Two studies that will be presented at the 2011 Breast Cancer Symposium explore whether type of surgery affects outcomes among young women with breast cancer. The first study involved 628 women age 40 and younger who were treated for early-stage breast cancer at Massachusetts General Hospital.[1]  

   

Risk of a local breast cancer recurrence (a recurrence in or near the breast) did not vary significantly by type of surgery. By five years, the risk of a local breast cancer recurrence was 4.6% among women treated with breast-conserving therapy and 8.5% among women treated with mastectomy. By ten years, the risk was 13.3% among women treated with breast-conserving therapy and 10.8% among women treated with mastectomy.  

   

The second study collected information from a large national database about more than 14,000 breast cancer patients under the age of 40. [2] After accounting for patient and tumor characteristics, breast-conserving therapy and mastectomy produced similar overall survival. Ten-year overall survival was 83.5% among women treated with breast-conserving therapy and 83.6% among women treated with mastectomy. 

   

Together, these studies suggest that mastectomy and breast-conserving therapy produce similar outcomes among young women with early-stage breast cancer. Young women may wish to take this information into account when making decisions about breast cancer treatment. 

   

References:   

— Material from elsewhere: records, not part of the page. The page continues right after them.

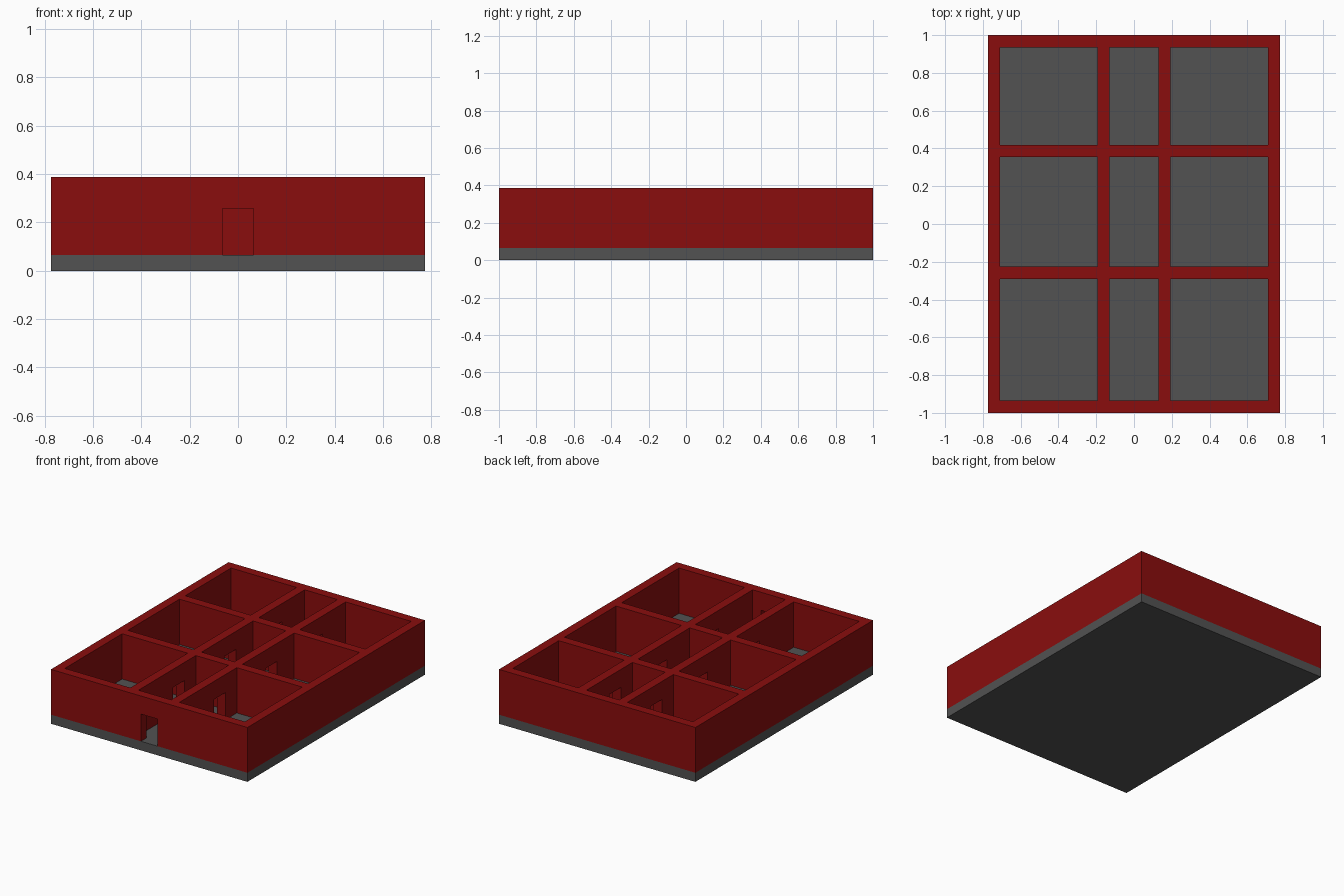
import bpy
from mathutils import Vector

if "Cube" in bpy.data.objects:
    bpy.data.objects.remove(bpy.data.objects["Cube"], do_unlink=True)

U = 2 / 31  # one wall thickness; the plan is laid out in this unit


def material(name, rgb):
    mat = bpy.data.materials.new(name)
    mat.use_nodes = True
    color = (*rgb, 1)
    mat.diffuse_color = color
    bsdf = next(n for n in mat.node_tree.nodes if n.type == 'BSDF_PRINCIPLED')
    bsdf.inputs["Base Color"].default_value = color
    return mat


def boxes(name, spans, mat):
    """One object made of boxes, each given as ((x0, x1), (y0, y1), (z0, z1)) in units."""
    verts, faces = [], []
    for xs, ys, zs in spans:
        n = len(verts)
        verts += [Vector((x, y, z)) * U for z in zs for x, y in
                  ((xs[0], ys[0]), (xs[1], ys[0]), (xs[1], ys[1]), (xs[0], ys[1]))]
        faces += [(n + 3, n + 2, n + 1, n), (n + 4, n + 5, n + 6, n + 7)]
        faces += [(n + i, n + (i + 1) % 4, n + 4 + (i + 1) % 4, n + 4 + i) for i in range(4)]
    mesh = bpy.data.meshes.new(name)
    mesh.from_pydata(verts, [], faces)
    mesh.materials.append(mat)
    obj = bpy.data.objects.new(name, mesh)
    bpy.context.collection.objects.link(obj)
    return obj


def cut(obj, cutter):
    """Subtract the cutter from the object and discard it."""
    cutter.hide_render = True
    mod = obj.modifiers.new("cut", 'BOOLEAN')
    mod.operation = 'DIFFERENCE'
    mod.solver = 'EXACT'
    mod.object = cutter
    bpy.context.view_layer.objects.active = obj
    bpy.ops.object.modifier_apply(modifier=mod.name)
    bpy.data.objects.remove(cutter, do_unlink=True)


red = material("brick red", (0.254, 0.004, 0.004))
grey = material("concrete grey", (0.084, 0.084, 0.084))

# Floor slab and solid wall block
boxes("floor_slab", [((-12, 12), (-15.5, 15.5), (0, 1))], grey)
walls = boxes("walls", [((-12, 12), (-15.5, 15.5), (1, 6))], red)

# Three by three rooms, open at the top
columns = [(-11, -3), (-2, 2), (3, 11)]
rows = [(-14.5, -4.5), (-3.5, 5.5), (6.5, 14.5)]
cut(walls, boxes("room_cutter", [(x, y, (0.5, 7)) for x in columns for y in rows], red))

# Front entrance and a pair of facing doorways in each corridor section
doors = [((-1, 1), (-16, -14), (0.5, 4))]
doors += [((-3.5, 3.5), (y, y + 2), (0.5, 4)) for y in (-8.5, 0.5, 8.5)]
cut(walls, boxes("doorway_cutter", doors, red))
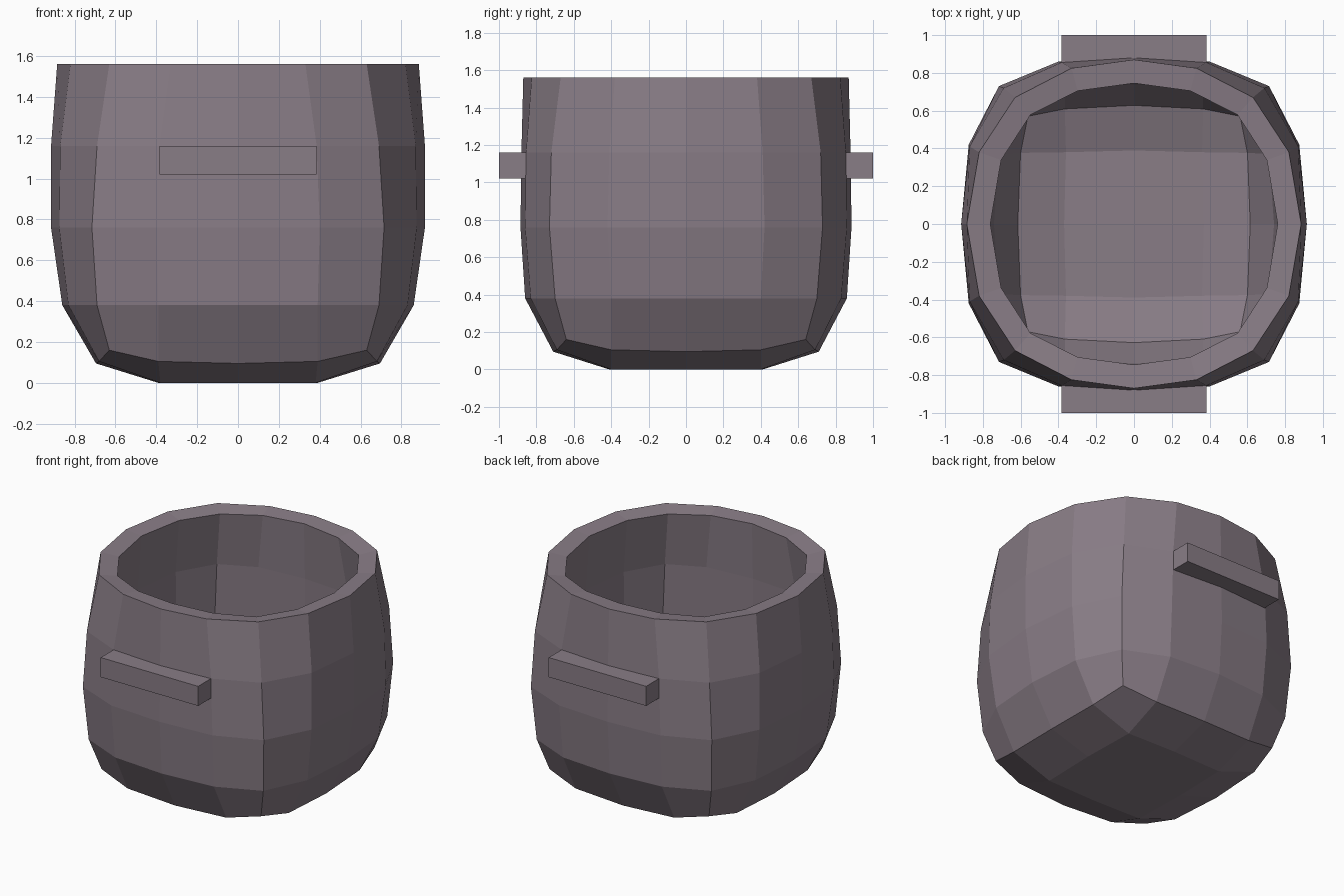
import bpy, bmesh

if "Cube" in bpy.data.objects:
    bpy.data.objects.remove(bpy.data.objects["Cube"])

mat = bpy.data.materials.new("dull_metal")
mat.diffuse_color = (0.25, 0.205, 0.24, 1)
mat.use_nodes = True
mat.node_tree.nodes["Principled BSDF"].inputs["Base Color"].default_value = mat.diffuse_color


def add_object(name, bm):
    bmesh.ops.recalc_face_normals(bm, faces=bm.faces)
    me = bpy.data.meshes.new(name)
    bm.to_mesh(me)
    bm.free()
    me.materials.append(mat)
    ob = bpy.data.objects.new(name, me)
    bpy.context.collection.objects.link(ob)
    return ob


# Pot body: one quarter of the rounded box, five points per ring
rings = [
    [(0, .71, .095), (.39, .69, .105), (.63, .64, .16), (.68, .40, .105), (.695, 0, .095)],
    [(0, .86, .38), (.39, .83, .38), (.69, .70, .38), (.83, .40, .38), (.86, 0, .38)],
    [(0, .885, .76), (.40, .86, .76), (.715, .73, .76), (.875, .42, .76), (.915, 0, .76)],
    [(0, .88, 1.16), (.385, .855, 1.16), (.69, .72, 1.16), (.87, .41, 1.16), (.915, 0, 1.16)],
    [(0, .87, 1.56), (.33, .825, 1.56), (.63, .67, 1.56), (.82, .38, 1.56), (.885, 0, 1.56)],
]
bm = bmesh.new()
v = [[bm.verts.new(p) for p in ring] for ring in rings]
for a, b in zip(v, v[1:]):
    for i in range(4):
        bm.faces.new((a[i], b[i], b[i + 1], a[i + 1]))

# Flat bottom patch of the same quarter
c, m1, m2, m3 = [bm.verts.new((x, y, 0)) for x, y in ((0, 0), (0, .41), (.38, .40), (.39, 0))]
p = v[0]
for f in ((c, m1, m2, m3), (m1, p[0], p[1], m2), (m2, p[1], p[2], p[3]), (m3, m2, p[3], p[4])):
    bm.faces.new(f)
# make the open shell face outwards
bmesh.ops.recalc_face_normals(bm, faces=bm.faces)
bm.normal_update()
if next(f for f in bm.faces if c in f.verts).normal.z > 0:
    bmesh.ops.reverse_faces(bm, faces=bm.faces)
me = bpy.data.meshes.new("pot_body")
bm.to_mesh(me)
bm.free()
me.materials.append(mat)
pot = bpy.data.objects.new("pot_body", me)
bpy.context.collection.objects.link(pot)
mir = pot.modifiers.new("mirror", 'MIRROR')
mir.use_axis = (True, True, False)
sol = pot.modifiers.new("wall", 'SOLIDIFY')
sol.thickness = 0.125
sol.offset = -1

# Handles: straight bars, front and back, sunk slightly into the wall
for name, s in (("front_handle", -1), ("back_handle", 1)):
    bm = bmesh.new()
    bmesh.ops.create_cube(bm, size=1)
    for w in bm.verts:
        w.co = (w.co.x * .77, s * (.915 + w.co.y * .17), 1.09 + w.co.z * .14)
    add_object(name, bm)
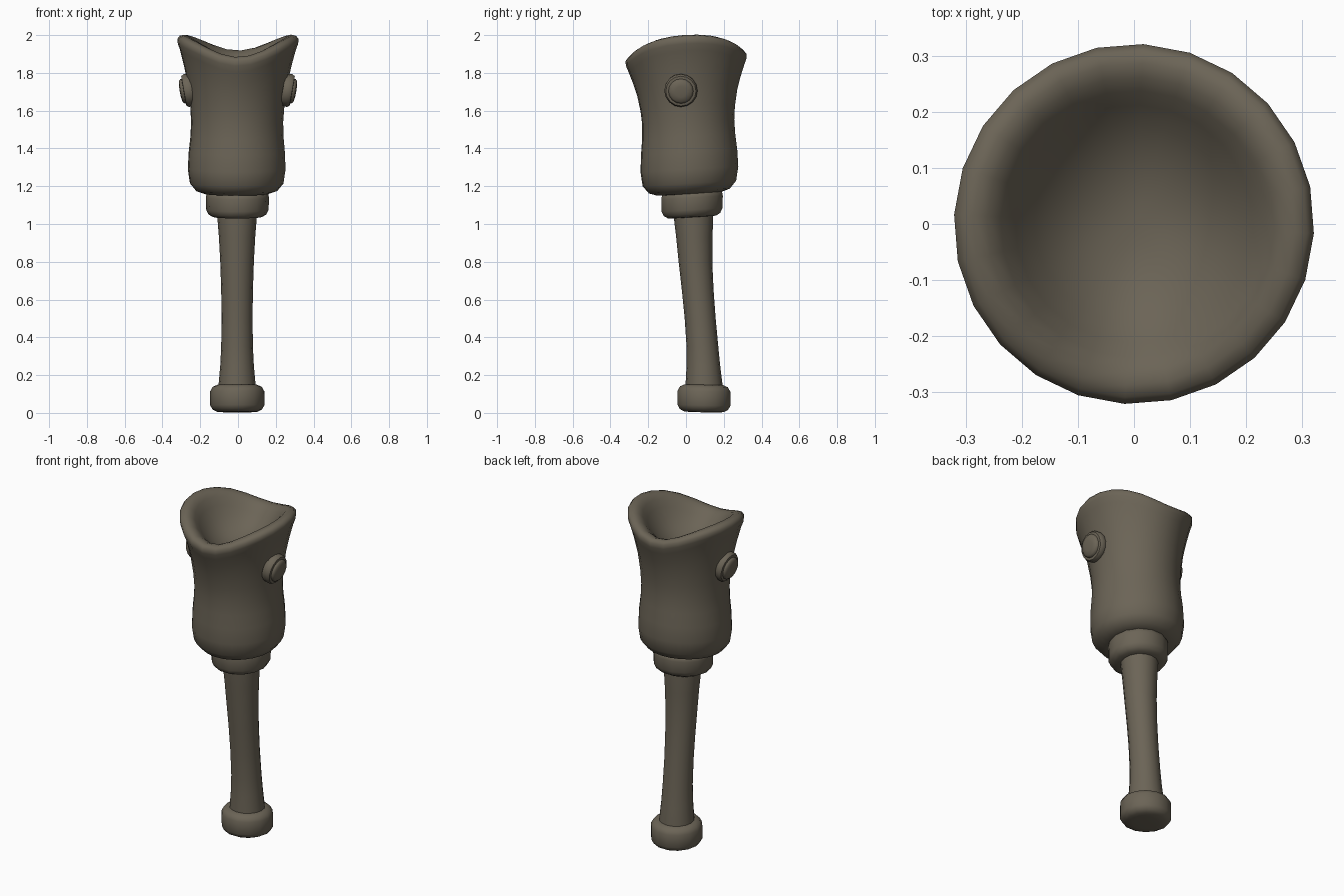
import bpy, bmesh, math
from mathutils import Vector, Matrix

if "Cube" in bpy.data.objects:
    bpy.data.objects.remove(bpy.data.objects["Cube"])

wood = bpy.data.materials.new("dark_wood")
wood.diffuse_color = (0.148, 0.128, 0.094, 1)
wood.use_nodes = True
wood.node_tree.nodes["Principled BSDF"].inputs["Base Color"].default_value = wood.diffuse_color


def loft(name, rings, sides, shape=None, matrix=None, angle=50, turn=0):
    """Closed solid through rings of (z, radius, centre x, centre y, tilt along y)."""
    bm = bmesh.new()
    loops = []
    for z, r, cx, cy, tilt in rings:
        loop = []
        for i in range(sides):
            a = 2 * math.pi * i / sides + math.radians(turn)
            p = Vector((cx + r * math.cos(a), cy + r * math.sin(a),
                        z + tilt * r * math.sin(a)))
            if shape:
                p.z += shape(a, z, r)
            loop.append(bm.verts.new(p))
        loops.append(loop)
    for lo, hi in zip(loops, loops[1:]):
        for i in range(sides):
            j = (i + 1) % sides
            bm.faces.new((lo[i], lo[j], hi[j], hi[i]))
    bm.faces.new(loops[0][::-1])
    bm.faces.new(loops[-1])
    if matrix:
        bm.transform(matrix)
    bmesh.ops.recalc_face_normals(bm, faces=bm.faces)
    me = bpy.data.meshes.new(name)
    bm.to_mesh(me)
    bm.free()
    me.materials.append(wood)
    ob = bpy.data.objects.new(name, me)
    bpy.context.collection.objects.link(ob)
    bpy.ops.object.select_all(action='DESELECT')
    ob.select_set(True)
    bpy.context.view_layer.objects.active = ob
    bpy.ops.object.shade_smooth_by_angle(angle=math.radians(angle))
    return ob


# Socket cup: outer wall, rolled saddle rim, shallow inner bowl
def saddle(a, z, r):
    w = min(1, max(0, (z - 1.55) / 0.33))
    wave = 0.5 * math.cos(2 * a) - 0.5 * math.cos(math.pi * math.cos(a))
    return 0.05 * w * wave * min(1, (r / 0.25) ** 2)


outer = [(1.158, 0.12), (1.16, 0.17), (1.175, 0.215), (1.215, 0.248), (1.29, 0.259),
         (1.38, 0.255), (1.46, 0.247), (1.54, 0.244), (1.62, 0.250), (1.72, 0.265),
         (1.80, 0.285), (1.87, 0.306), (1.905, 0.319), (1.930, 0.321), (1.946, 0.309),
         (1.951, 0.287)]
inner = [(1.944, 0.262), (1.924, 0.238), (1.89, 0.212), (1.85, 0.178), (1.815, 0.135),
         (1.79, 0.085), (1.78, 0.04), (1.778, 0.012)]
cup = [(z, r, -0.007 * d, 0.018 * d, 0.06) for z, r, d in
       [(z, r, min(1, max(0, (1.93 - z) / 0.6))) for z, r in outer]]
cup += [(z, r, 0, 0, 0.06) for z, r in inner]
loft("socket_cup", cup, 24, saddle, angle=80, turn=-3)

# Collar under the cup
loft("collar", [(z, r, -0.003, 0.032, 0.06) for z, r in
                [(1.035, 0.09), (1.037, 0.13), (1.05, 0.153), (1.075, 0.165),
                 (1.14, 0.167), (1.165, 0.162), (1.175, 0.14)]], 14, angle=60)

# Curved peg shaft
loft("peg_shaft", [(z, r, -0.005, y, 0) for z, r, y in
                   [(0.10, 0.10, 0.096), (0.16, 0.097, 0.095), (0.25, 0.089, 0.092),
                    (0.35, 0.084, 0.087), (0.5, 0.082, 0.075), (0.65, 0.084, 0.062),
                    (0.8, 0.089, 0.050), (0.93, 0.096, 0.044), (1.03, 0.104, 0.040),
                    (1.08, 0.105, 0.038)]], 16)

# Foot cap
loft("foot_cap", [(z, r, -0.004, 0.095, -0.02) for z, r in
                  [(0.003, 0.07), (0.006, 0.108), (0.018, 0.131), (0.04, 0.143),
                   (0.115, 0.143), (0.138, 0.13), (0.149, 0.105), (0.149, 0.08)]],
     14, angle=60)

# Side studs: disc with a raised button, one per side
for side, y, label in ((1, -0.027, "right"), (-1, -0.008, "left")):
    axis = Vector((side, 0, -0.18)).normalized()
    m = Matrix.Translation((side * 0.252, y, 1.71)) @ \
        axis.to_track_quat('Z', 'Y').to_matrix().to_4x4()
    loft("stud_disc_" + label, [(z, r, 0, 0, 0) for z, r in
                                [(-0.015, 0.08), (-0.01, 0.085), (0.022, 0.088),
                                 (0.035, 0.08), (0.038, 0.05)]], 16, matrix=m)
    loft("stud_button_" + label, [(z, r, 0, 0, 0) for z, r in
                                  [(0.02, 0.066), (0.042, 0.066), (0.052, 0.056),
                                   (0.056, 0.03), (0.057, 0.01)]], 16, matrix=m)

[1] Buckley JM, Coopey S, Samphao S et al. Recurrence rates and long-term survival in women diagnosed with breast cancer at age 40 and younger. Paper presented at: 2011 Breast Cancer Symposium; September 8-10, 2011; San Francisco, CA. Abstract 70. 

   

[2] Mahmood U, Morris CG, Neuner GA et al. Equivalent survival with breast-conservation therapy or mastectomy in the management of young women with early-stage breast cancer. Paper presented at: 2011 Breast Cancer Symposium; September 8-10, 2011; San Francisco, CA. Abstract 85.